Requirement | In the entries that follow, find each line with the word "STEEL" and copy it.

Data provided |

----------

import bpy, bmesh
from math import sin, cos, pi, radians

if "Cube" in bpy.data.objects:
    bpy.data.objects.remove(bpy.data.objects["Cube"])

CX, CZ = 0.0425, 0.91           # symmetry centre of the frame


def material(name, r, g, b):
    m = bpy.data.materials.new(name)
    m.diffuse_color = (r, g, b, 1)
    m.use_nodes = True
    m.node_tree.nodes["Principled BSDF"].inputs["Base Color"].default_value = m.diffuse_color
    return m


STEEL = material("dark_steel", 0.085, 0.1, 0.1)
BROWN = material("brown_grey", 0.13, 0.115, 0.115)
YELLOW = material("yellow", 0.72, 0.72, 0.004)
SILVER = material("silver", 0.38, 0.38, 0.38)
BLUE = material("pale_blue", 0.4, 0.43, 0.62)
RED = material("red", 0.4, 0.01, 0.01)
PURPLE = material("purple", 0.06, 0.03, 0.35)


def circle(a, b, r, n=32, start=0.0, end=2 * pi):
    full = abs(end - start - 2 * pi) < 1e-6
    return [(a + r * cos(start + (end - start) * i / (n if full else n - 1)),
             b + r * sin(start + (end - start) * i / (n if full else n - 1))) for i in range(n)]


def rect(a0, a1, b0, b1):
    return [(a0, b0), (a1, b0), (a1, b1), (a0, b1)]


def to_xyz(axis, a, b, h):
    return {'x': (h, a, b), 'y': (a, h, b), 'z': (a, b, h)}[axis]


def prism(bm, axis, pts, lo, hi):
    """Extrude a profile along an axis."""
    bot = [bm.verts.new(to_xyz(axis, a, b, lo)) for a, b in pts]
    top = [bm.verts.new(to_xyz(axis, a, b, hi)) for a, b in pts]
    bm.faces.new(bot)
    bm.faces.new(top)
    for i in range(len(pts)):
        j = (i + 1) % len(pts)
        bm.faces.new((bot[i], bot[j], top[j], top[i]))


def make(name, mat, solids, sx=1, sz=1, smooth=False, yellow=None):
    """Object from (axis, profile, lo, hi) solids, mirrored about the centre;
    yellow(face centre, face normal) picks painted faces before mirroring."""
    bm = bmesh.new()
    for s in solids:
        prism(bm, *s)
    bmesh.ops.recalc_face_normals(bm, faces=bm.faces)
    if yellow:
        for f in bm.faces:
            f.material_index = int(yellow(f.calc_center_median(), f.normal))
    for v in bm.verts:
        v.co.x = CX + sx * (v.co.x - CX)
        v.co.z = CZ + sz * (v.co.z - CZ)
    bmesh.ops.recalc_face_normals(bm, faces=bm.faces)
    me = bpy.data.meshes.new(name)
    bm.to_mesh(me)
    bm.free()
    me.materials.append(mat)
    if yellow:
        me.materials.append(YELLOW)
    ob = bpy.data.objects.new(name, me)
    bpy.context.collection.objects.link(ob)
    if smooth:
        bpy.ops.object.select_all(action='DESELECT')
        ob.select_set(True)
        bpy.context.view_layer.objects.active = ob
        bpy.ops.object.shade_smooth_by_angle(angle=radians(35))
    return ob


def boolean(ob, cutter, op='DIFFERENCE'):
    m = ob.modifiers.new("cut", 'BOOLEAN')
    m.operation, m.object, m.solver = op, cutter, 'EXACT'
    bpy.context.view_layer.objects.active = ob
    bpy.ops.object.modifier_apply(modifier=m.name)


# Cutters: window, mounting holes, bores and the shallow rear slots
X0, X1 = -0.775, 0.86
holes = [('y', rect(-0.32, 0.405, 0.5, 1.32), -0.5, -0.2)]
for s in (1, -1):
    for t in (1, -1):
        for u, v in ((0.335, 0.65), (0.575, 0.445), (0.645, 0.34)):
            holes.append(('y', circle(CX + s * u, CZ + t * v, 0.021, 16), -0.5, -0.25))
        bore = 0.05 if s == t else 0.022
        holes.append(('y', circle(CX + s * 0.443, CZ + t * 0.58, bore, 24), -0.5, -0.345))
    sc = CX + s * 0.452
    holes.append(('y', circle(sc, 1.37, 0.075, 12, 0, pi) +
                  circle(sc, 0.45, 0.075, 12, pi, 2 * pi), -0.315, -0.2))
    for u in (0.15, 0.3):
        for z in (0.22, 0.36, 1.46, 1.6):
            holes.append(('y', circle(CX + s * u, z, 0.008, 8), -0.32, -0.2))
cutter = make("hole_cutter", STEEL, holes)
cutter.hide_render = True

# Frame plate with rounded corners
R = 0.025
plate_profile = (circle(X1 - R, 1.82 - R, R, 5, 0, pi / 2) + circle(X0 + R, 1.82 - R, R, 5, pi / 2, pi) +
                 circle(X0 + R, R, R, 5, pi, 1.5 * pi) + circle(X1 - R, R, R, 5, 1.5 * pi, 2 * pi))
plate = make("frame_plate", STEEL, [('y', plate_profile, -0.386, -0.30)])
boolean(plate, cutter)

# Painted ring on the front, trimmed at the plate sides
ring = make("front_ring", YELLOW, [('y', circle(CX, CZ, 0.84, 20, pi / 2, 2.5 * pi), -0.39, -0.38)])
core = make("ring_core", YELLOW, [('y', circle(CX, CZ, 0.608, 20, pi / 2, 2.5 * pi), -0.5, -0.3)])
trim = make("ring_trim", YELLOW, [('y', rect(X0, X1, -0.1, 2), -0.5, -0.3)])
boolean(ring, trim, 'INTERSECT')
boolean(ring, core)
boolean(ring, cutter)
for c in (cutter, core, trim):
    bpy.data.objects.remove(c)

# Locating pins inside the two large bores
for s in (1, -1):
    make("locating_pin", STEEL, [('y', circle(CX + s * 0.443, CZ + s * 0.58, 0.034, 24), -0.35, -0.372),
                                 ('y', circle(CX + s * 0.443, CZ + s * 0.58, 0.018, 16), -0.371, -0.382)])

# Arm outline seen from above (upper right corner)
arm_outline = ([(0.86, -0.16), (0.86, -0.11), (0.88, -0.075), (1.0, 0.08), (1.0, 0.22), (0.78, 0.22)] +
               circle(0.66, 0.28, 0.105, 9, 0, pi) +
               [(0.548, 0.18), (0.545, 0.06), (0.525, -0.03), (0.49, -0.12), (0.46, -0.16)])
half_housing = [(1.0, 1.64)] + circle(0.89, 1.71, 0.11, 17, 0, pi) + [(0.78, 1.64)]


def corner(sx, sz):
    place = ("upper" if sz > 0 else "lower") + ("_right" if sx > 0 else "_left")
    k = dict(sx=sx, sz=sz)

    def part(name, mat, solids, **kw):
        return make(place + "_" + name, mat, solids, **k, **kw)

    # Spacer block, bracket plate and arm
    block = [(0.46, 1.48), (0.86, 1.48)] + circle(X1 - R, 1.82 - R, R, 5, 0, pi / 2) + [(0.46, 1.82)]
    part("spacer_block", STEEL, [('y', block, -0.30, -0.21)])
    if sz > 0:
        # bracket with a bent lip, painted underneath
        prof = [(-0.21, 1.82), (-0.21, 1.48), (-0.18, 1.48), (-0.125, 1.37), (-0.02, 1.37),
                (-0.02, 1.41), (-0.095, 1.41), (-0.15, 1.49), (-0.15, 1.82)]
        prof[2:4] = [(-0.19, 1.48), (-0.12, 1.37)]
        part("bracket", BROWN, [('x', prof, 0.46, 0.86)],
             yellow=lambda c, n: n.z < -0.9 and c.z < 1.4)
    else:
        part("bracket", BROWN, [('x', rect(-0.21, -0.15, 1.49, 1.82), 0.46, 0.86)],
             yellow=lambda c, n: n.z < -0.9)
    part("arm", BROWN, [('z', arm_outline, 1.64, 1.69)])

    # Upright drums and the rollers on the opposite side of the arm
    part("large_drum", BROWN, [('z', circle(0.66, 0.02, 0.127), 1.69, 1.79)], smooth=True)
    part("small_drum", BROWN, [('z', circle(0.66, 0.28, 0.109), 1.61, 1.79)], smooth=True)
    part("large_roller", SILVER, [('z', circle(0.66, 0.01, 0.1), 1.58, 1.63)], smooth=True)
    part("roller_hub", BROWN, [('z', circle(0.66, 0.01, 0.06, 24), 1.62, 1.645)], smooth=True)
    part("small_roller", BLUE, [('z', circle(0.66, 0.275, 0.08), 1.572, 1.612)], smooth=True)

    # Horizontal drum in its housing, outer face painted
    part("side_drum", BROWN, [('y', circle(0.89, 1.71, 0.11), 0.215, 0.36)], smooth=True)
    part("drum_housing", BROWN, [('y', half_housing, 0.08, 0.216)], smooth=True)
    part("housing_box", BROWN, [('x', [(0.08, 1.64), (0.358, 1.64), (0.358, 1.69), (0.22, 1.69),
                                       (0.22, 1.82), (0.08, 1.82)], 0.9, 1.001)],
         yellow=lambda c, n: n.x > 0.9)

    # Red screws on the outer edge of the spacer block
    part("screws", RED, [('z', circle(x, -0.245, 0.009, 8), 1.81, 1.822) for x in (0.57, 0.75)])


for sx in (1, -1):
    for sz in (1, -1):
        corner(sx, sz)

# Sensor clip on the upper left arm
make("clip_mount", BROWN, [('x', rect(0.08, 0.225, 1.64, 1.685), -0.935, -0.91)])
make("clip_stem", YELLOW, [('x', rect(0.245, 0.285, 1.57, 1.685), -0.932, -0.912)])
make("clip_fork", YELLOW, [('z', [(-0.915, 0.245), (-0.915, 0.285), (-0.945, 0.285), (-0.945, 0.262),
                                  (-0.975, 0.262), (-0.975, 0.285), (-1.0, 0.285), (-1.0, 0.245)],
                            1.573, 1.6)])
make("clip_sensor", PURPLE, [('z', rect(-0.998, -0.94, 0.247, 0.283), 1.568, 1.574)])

----------

Output for this task |
STEEL = material("dark_steel", 0.085, 0.1, 0.1)
cutter = make("hole_cutter", STEEL, holes)
plate = make("frame_plate", STEEL, [('y', plate_profile, -0.386, -0.30)])
    make("locating_pin", STEEL, [('y', circle(CX + s * 0.443, CZ + s * 0.58, 0.034, 24), -0.35, -0.372),
    part("spacer_block", STEEL, [('y', block, -0.30, -0.21)])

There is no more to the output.